2) If the steering wheel is too responsive due to the quick ratio (small amount of steering input results in dramatic turning, for example, you change lanes when barely touching the steering wheel), start here: The rack units that we provide with our Steeroids™ kits are quick ratio racks that were used in multiple GM performance cars. Honestly, it can take some getting used to! We recommend driving the car for a good hour or so to get used to the feel of the kit. Once you are used to it, we are confident that you will enjoy the fun responsiveness of the quick ratio rack. However, some people would just rather not have the quick ratio. If that is the case, we do have slow ratio racks available that will slow down the steering responsiveness (taking the steering from 2.5 turns lock to lock to 3 turns lock to lock). We can swap the rack out without having to replace any brackets or any other part of the kit.

Steering Feel Too Hard

Begin buy determining when the steering effort is heavy. If you increase the rpm from idle to about 1500 rpm does the power assist work? Is the steering effort too heavy all the time, regardless of engine speed or vehicle speed? Is there any associated power steering pump noises such as groaning or whining? If the lack of power assist is only at idle then the your options are to:
– Increase the engine idle speed
– Increase the speed that the pump rotates at by either increasing the diameter of the crank pulley or decreasing the diameter of the pump pulley
– Check the reservoir while the engine is running to see if fluid circulates. The fluid level should change slightly when the steering is moved
– Check for kinked or collapsed lines and be sure there are no blockages in any of the lines
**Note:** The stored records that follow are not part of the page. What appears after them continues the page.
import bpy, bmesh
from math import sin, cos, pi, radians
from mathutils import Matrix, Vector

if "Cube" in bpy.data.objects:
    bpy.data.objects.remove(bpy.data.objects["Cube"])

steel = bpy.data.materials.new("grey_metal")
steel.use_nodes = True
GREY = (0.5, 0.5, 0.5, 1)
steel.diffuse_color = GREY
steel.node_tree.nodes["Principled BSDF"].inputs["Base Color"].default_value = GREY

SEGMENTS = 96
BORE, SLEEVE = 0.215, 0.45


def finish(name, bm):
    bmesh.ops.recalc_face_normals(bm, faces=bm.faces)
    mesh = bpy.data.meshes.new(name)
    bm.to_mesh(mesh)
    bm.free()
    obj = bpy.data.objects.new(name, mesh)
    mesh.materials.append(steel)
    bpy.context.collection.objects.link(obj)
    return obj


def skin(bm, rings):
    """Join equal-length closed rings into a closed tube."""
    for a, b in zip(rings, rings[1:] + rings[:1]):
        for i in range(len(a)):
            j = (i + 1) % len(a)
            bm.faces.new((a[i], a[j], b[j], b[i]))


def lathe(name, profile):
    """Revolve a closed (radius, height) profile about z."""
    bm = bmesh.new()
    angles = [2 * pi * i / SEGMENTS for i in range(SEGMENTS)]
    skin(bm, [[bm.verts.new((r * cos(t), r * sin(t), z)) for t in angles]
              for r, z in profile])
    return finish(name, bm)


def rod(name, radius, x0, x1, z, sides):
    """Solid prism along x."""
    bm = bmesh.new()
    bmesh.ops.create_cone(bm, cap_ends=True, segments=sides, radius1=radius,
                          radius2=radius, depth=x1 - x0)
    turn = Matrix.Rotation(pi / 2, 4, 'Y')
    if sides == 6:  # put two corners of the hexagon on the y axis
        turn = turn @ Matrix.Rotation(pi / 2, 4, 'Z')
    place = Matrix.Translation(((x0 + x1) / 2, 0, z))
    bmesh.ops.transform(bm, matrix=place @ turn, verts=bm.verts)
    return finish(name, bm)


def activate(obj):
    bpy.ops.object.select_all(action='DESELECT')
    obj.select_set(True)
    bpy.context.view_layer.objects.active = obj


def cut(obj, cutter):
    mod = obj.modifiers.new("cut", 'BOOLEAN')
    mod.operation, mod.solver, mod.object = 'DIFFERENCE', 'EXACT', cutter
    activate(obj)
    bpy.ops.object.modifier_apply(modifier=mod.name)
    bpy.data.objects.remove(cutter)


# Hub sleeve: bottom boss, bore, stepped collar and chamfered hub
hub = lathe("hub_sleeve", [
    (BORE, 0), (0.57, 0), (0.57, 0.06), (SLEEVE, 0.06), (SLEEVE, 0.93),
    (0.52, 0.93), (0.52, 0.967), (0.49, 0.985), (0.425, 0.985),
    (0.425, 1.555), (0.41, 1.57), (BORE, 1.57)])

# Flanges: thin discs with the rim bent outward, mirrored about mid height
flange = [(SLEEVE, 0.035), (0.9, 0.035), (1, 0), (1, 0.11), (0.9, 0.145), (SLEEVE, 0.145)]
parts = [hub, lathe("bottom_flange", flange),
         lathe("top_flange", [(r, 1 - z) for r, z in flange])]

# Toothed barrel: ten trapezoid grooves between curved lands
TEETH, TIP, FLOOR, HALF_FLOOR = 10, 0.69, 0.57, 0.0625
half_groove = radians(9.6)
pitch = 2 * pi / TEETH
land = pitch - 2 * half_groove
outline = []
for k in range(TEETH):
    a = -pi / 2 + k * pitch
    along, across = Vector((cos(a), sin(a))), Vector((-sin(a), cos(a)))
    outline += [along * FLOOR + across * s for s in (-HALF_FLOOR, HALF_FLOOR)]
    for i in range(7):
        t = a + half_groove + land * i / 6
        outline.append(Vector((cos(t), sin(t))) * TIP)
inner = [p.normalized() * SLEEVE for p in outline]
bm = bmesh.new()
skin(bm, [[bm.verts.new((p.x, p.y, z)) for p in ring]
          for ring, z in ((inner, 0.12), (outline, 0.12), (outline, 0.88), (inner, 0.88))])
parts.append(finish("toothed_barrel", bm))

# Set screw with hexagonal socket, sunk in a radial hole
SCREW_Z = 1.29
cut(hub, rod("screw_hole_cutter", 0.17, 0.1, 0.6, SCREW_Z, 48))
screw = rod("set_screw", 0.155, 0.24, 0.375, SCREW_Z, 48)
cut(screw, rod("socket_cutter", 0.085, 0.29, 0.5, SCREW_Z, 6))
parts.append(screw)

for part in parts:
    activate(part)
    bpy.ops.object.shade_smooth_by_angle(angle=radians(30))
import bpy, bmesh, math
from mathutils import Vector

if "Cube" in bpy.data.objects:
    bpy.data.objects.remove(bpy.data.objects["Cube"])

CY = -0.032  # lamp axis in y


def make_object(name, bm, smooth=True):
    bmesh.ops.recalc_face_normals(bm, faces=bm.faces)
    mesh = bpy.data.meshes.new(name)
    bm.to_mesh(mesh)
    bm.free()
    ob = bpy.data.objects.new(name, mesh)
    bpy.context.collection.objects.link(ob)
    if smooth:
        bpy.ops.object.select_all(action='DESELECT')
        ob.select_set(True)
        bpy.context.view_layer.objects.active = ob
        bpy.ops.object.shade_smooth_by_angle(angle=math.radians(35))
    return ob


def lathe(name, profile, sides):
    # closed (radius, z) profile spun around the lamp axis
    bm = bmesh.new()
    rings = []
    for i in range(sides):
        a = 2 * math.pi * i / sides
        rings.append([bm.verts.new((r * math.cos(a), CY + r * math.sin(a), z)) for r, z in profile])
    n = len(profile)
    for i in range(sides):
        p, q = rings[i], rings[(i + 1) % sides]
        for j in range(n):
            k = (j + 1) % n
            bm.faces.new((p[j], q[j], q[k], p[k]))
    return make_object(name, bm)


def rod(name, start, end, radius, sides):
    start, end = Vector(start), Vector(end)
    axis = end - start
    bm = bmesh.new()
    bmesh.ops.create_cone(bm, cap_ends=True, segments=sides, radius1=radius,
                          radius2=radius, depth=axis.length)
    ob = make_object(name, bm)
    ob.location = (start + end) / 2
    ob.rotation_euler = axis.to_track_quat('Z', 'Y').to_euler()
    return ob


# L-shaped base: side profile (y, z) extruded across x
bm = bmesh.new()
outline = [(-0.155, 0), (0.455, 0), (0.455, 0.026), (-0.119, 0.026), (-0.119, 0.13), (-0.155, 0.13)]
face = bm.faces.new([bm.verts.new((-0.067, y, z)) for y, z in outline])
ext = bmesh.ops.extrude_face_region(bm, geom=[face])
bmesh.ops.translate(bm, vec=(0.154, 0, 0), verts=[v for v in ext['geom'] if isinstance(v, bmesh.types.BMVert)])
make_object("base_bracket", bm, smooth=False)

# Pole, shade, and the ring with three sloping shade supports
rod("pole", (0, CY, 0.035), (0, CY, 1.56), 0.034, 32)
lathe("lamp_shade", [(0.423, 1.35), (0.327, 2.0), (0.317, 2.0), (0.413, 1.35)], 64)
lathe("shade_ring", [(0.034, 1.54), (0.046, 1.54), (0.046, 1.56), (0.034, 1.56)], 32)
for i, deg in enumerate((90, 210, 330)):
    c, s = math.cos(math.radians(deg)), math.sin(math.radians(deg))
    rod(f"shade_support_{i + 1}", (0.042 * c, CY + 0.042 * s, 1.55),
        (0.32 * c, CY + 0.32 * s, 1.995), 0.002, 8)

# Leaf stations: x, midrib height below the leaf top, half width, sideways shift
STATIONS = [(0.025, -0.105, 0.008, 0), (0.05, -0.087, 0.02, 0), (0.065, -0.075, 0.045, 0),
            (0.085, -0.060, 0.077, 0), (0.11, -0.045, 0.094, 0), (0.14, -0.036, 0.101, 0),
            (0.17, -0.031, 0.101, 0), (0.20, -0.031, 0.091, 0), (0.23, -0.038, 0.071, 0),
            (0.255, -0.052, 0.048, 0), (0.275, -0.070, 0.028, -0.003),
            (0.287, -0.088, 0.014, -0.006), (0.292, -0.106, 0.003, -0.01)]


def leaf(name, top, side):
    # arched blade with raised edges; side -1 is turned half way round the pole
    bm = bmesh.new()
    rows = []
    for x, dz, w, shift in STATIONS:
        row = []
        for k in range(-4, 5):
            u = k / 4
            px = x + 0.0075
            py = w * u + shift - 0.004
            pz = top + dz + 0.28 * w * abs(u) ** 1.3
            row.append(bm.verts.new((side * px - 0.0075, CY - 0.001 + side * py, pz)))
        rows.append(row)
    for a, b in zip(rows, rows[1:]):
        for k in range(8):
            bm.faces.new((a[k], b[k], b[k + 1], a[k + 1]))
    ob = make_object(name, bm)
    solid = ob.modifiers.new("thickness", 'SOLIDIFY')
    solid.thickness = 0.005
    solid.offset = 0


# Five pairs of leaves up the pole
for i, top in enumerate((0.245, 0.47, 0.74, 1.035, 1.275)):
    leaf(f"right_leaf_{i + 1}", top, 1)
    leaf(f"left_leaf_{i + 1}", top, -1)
If the power steering pump is older it is often the case that when a rack & pinion unit is connected than it will start to whine or prove to be inadequate even though it was working fine with the old steering.